WHAT YOU WILL DO: Go through the records and report each line in which the word "name" occurs.
=== ENTRIES PROVIDED ===
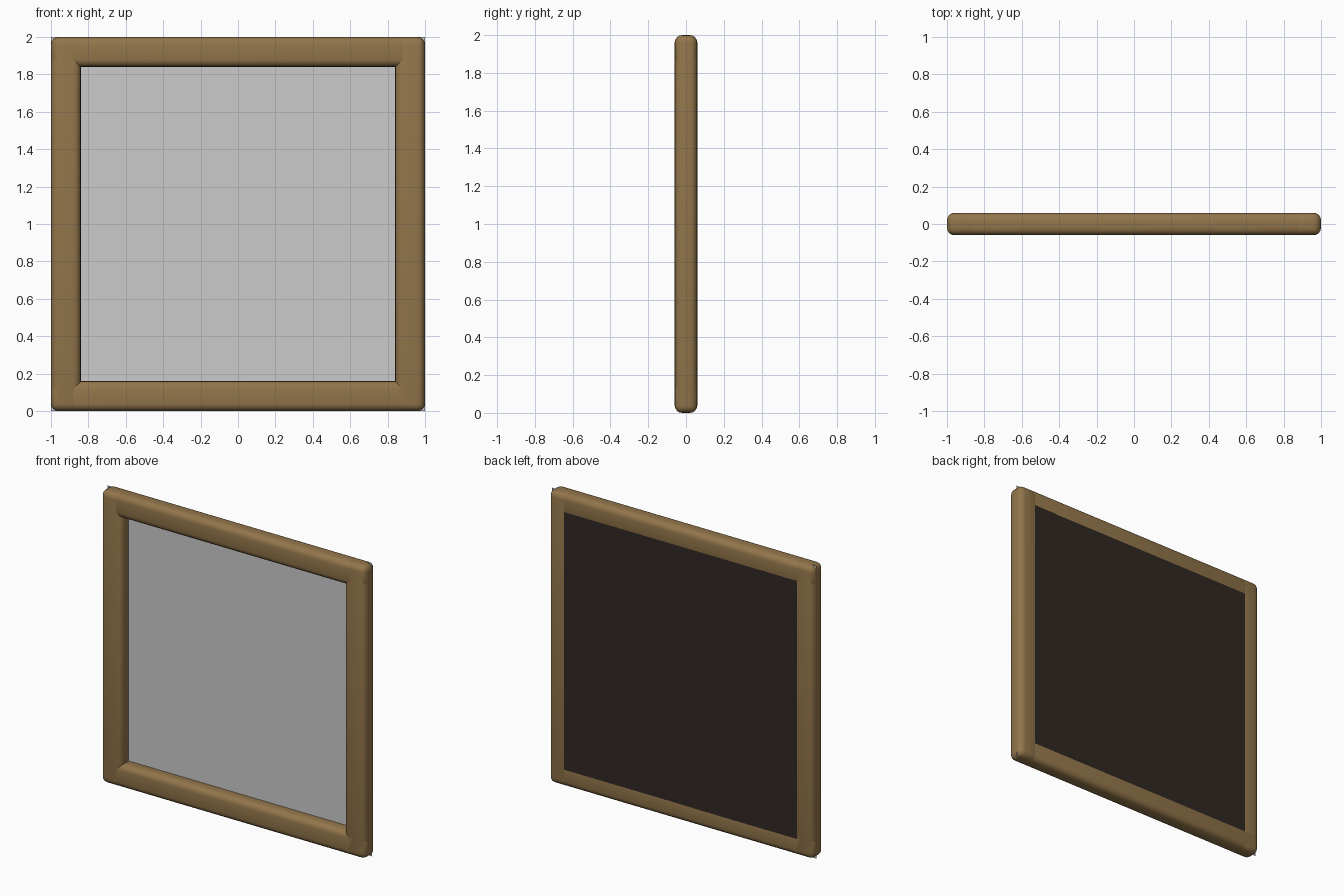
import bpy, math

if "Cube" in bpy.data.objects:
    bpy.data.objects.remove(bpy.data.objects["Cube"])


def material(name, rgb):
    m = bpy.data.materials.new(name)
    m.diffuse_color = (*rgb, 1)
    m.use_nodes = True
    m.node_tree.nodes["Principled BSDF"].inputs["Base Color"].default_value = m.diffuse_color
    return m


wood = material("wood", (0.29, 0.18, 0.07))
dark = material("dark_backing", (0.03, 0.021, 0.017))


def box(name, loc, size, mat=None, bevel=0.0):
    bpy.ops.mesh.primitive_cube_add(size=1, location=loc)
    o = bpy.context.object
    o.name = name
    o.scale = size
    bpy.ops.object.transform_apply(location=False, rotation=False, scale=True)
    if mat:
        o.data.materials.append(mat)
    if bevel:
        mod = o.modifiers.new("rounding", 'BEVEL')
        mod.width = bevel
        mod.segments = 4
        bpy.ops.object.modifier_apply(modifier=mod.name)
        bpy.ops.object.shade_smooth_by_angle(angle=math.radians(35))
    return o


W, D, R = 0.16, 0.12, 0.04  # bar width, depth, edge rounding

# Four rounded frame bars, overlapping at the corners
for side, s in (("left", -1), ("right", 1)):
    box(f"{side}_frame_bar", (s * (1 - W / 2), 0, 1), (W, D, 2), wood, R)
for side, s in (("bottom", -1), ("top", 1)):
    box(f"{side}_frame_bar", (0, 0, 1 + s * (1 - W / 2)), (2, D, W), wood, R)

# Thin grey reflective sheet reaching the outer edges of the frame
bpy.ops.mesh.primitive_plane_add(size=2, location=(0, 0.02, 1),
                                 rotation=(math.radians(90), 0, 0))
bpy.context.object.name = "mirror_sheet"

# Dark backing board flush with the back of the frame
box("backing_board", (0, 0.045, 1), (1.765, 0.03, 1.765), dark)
===
EXERCISE RESPONSE:
def material(name, rgb):
    m = bpy.data.materials.new(name)
def box(name, loc, size, mat=None, bevel=0.0):
    o.name = name
        bpy.ops.object.modifier_apply(modifier=mod.name)
bpy.context.object.name = "mirror_sheet"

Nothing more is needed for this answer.